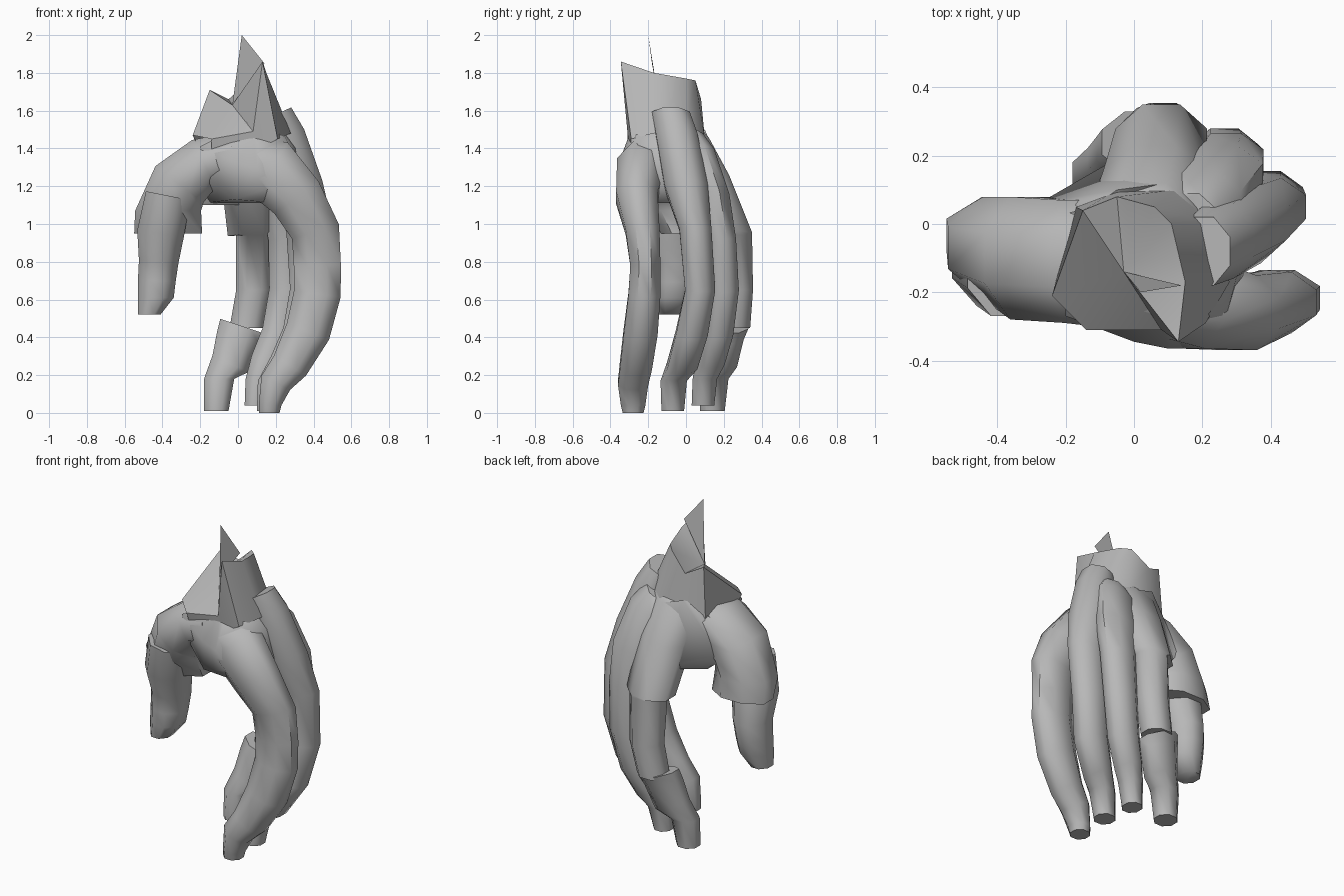
import bpy, bmesh, math
from mathutils import Vector

skin = bpy.data.materials.new("plain_grey")
skin.diffuse_color = (0.48, 0.48, 0.48, 1)


def finish(bm, name, angle=55):
    bmesh.ops.recalc_face_normals(bm, faces=bm.faces[:])
    me = bpy.data.meshes.new(name)
    bm.to_mesh(me)
    bm.free()
    me.materials.append(skin)
    ob = bpy.data.objects.new(name, me)
    bpy.context.collection.objects.link(ob)
    bpy.ops.object.select_all(action='DESELECT')
    ob.select_set(True)
    bpy.context.view_layer.objects.active = ob
    bpy.ops.object.shade_smooth_by_angle(angle=math.radians(angle))
    return ob


def limb(name, rows, sides=8):
    """Loft of rounded rings; each row is x, y, z, half width, half depth."""
    bm = bmesh.new()
    rings = []
    for i, (x, y, z, a, b) in enumerate(rows):
        p, q = rows[max(i - 1, 0)], rows[min(i + 1, len(rows) - 1)]
        t = Vector((q[0] - p[0], 0, q[2] - p[2])).normalized()
        n = Vector((1, 0, 0)) if i >= len(rows) - 2 else Vector((-t.z, 0, t.x))
        ring = []
        for k in range(sides):
            w = 2 * math.pi * (k + 0.5) / sides
            ring.append(bm.verts.new(Vector((x, y, z)) + n * (math.cos(w) * a * 1.08)
                                     + Vector((0, math.sin(w) * b * 1.08, 0))))
        rings.append(ring)
    for r, s in zip(rings, rings[1:]):
        for k in range(sides):
            j = (k + 1) % sides
            bm.faces.new((r[k], r[j], s[j], s[k]))
    bm.faces.new(rings[0])
    bm.faces.new(rings[-1])
    return finish(bm, name)


def hull(name, points):
    bm = bmesh.new()
    for p in points:
        bm.verts.new(p)
    bmesh.ops.convex_hull(bm, input=bm.verts[:])
    loose = [v for v in bm.verts if not v.link_faces]
    bmesh.ops.delete(bm, geom=loose, context='VERTS')
    return finish(bm, name, 70)


# four curled fingers, front to back
limb("index_finger", [
    (0.02, -0.19, 1.33, .14, .13), (0.17, -0.23, 1.29, .17, .135), (0.31, -0.26, 1.14, .145, .11),
    (0.41, -0.23, 0.96, .13, .09), (0.42, -0.215, 0.78, .125, .08), (0.42, -0.22, 0.63, .125, .085),
    (0.37, -0.24, 0.43, .12, .09), (0.275, -0.265, 0.25, .10, .085),
    (0.20, -0.28, 0.16, .085, .08), (0.17, -0.28, 0.04, .06, .065), (0.165, -0.28, 0.0, .055, .055)])
limb("middle_finger", [
    (0.2, -0.08, 1.58, .09, .10), (0.25, -0.05, 1.47, .105, .11), (0.32, 0.0, 1.2, .13, .115),
    (0.38, 0.05, 0.97, .125, .085), (0.385, 0.075, 0.65, .11, .08), (0.34, 0.03, 0.42, .105, .085),
    (0.25, -0.02, 0.25, .09, .08), (0.18, -0.065, 0.17, .075, .07), (0.16, -0.07, 0.01, .06, .06)])
limb("ring_finger", [
    (0.15, 0.0, 1.46, .11, .09), (0.19, 0.06, 1.38, .13, .09), (0.25, 0.14, 1.15, .13, .09),
    (0.27, 0.185, 0.92, .11, .08), (0.265, 0.2, 0.65, .10, .08), (0.22, 0.17, 0.42, .095, .08),
    (0.15, 0.13, 0.27, .085, .075), (0.11, 0.1, 0.18, .07, .065), (0.09, 0.09, 0.04, .055, .06)])
limb("little_finger", [
    (0.02, -0.06, 1.52, .13, .12), (0.03, 0.0, 1.45, .16, .12), (0.06, 0.11, 1.25, .15, .12),
    (0.08, 0.23, 0.95, .135, .12), (0.09, 0.24, 0.94, .10, .11), (0.085, 0.265, 0.65, .095, .09),
    (0.045, 0.255, 0.45, .09, .085)])
limb("little_finger_end", [
    (0.02, 0.24, 0.46, .12, .09), (0.0, 0.22, 0.4, .115, .085), (-0.04, 0.19, 0.26, .105, .08),
    (-0.1, 0.15, 0.18, .08, .075), (-0.115, 0.14, 0.01, .065, .065)])

# thumb: wide base with a stepped rim, then the narrow end
limb("thumb_base", [
    (-0.02, -0.12, 1.36, .13, .19), (-0.18, -0.11, 1.32, .14, .18), (-0.31, -0.1, 1.21, .16, .18),
    (-0.37, -0.07, 1.07, .175, .15), (-0.37, -0.03, 0.95, .18, .11)])
limb("thumb_end", [
    (-0.37, -0.13, 1.15, .12, .14), (-0.41, -0.1, 0.95, .125, .14), (-0.42, -0.06, 0.80, .105, .12),
    (-0.43, -0.06, 0.7, .10, .11), (-0.435, -0.07, 0.61, .095, .10), (-0.47, -0.08, 0.52, .06, .07)])

# palm, its side towards the fingers and the web behind the thumb
hull("palm", [
    (-.15, -.25, 1.22), (-.02, -.31, 1.13), (.22, -.30, 1.11), (.27, 0, 1.11), (0, .10, 1.12),
    (-.18, .05, 1.11), (-.2, -.27, 1.41), (.08, -.29, 1.5), (.27, -.27, 1.42), (.3, .04, 1.4),
    (.05, .09, 1.5), (-.2, 0.03, 1.4), (.1, -.365, 1.3), (0, -.345, 1.32), (.2, -.365, 1.2),
    (.2, -.1, 1.56), (.12, -.25, 1.58), (.34, -.1, 1.2), (.31, -.12, 1.4)])
hull("palm_web", [
    (-.2, -.05, 1.1), (-.2, .07, 1.1), (.05, .25, 1.1), (.1, .1, 1.1), (-.2, .06, 1.34),
    (-.05, .1, 1.5), (.1, .12, 1.45), (-.12, .05, 1.48), (-.1, -.1, 1.4), (-.28, .06, 1.2)])

# torn wrist: skirt, sunken fan and spike
rim = [(-.24, -.21, 1.47), (-.14, -.31, 1.45), (.08, -.31, 1.49), (.13, -.345, 1.86),
       (.15, -.17, 1.8), (.11, 0, 1.77), (.06, .05, 1.76), (-.05, .08, 1.66), (-.15, .04, 1.71)]
base = [(-.2, -.2, 1.38), (-.14, -.28, 1.38), (.08, -.3, 1.38), (.21, -.29, 1.45),
        (.28, -.17, 1.48), (.23, 0, 1.5), (.12, .1, 1.45), (-.05, .1, 1.4), (-.17, .05, 1.38)]
bm = bmesh.new()
top = [bm.verts.new(p) for p in rim]
low = [bm.verts.new(p) for p in base]
mid = bm.verts.new((-.03, -.14, 1.63))
for k in range(len(rim)):
    j = (k + 1) % len(rim)
    bm.faces.new((top[k], top[j], mid))
    if k != 0:
        bm.faces.new((low[k], low[j], top[j], top[k]))
finish(bm, "torn_wrist", 40)

bm = bmesh.new()
bm.faces.new([bm.verts.new(p) for p in ((.02, -.2, 2.0), (-.03, -.14, 1.63), (.14, -.18, 1.85))])
finish(bm, "wrist_spike", 30)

• • • •

■ Task statement ■
The expected output is the run of lines from the one holding "top = [bm.verts.new(p) for p in rim]" to the last line of the entries above, each reproduced character for character.

■ Solution to the exercise ■
top = [bm.verts.new(p) for p in rim]
low = [bm.verts.new(p) for p in base]
mid = bm.verts.new((-.03, -.14, 1.63))
for k in range(len(rim)):
    j = (k + 1) % len(rim)
    bm.faces.new((top[k], top[j], mid))
    if k != 0:
        bm.faces.new((low[k], low[j], top[j], top[k]))
finish(bm, "torn_wrist", 40)

bm = bmesh.new()
bm.faces.new([bm.verts.new(p) for p in ((.02, -.2, 2.0), (-.03, -.14, 1.63), (.14, -.18, 1.85))])
finish(bm, "wrist_spike", 30)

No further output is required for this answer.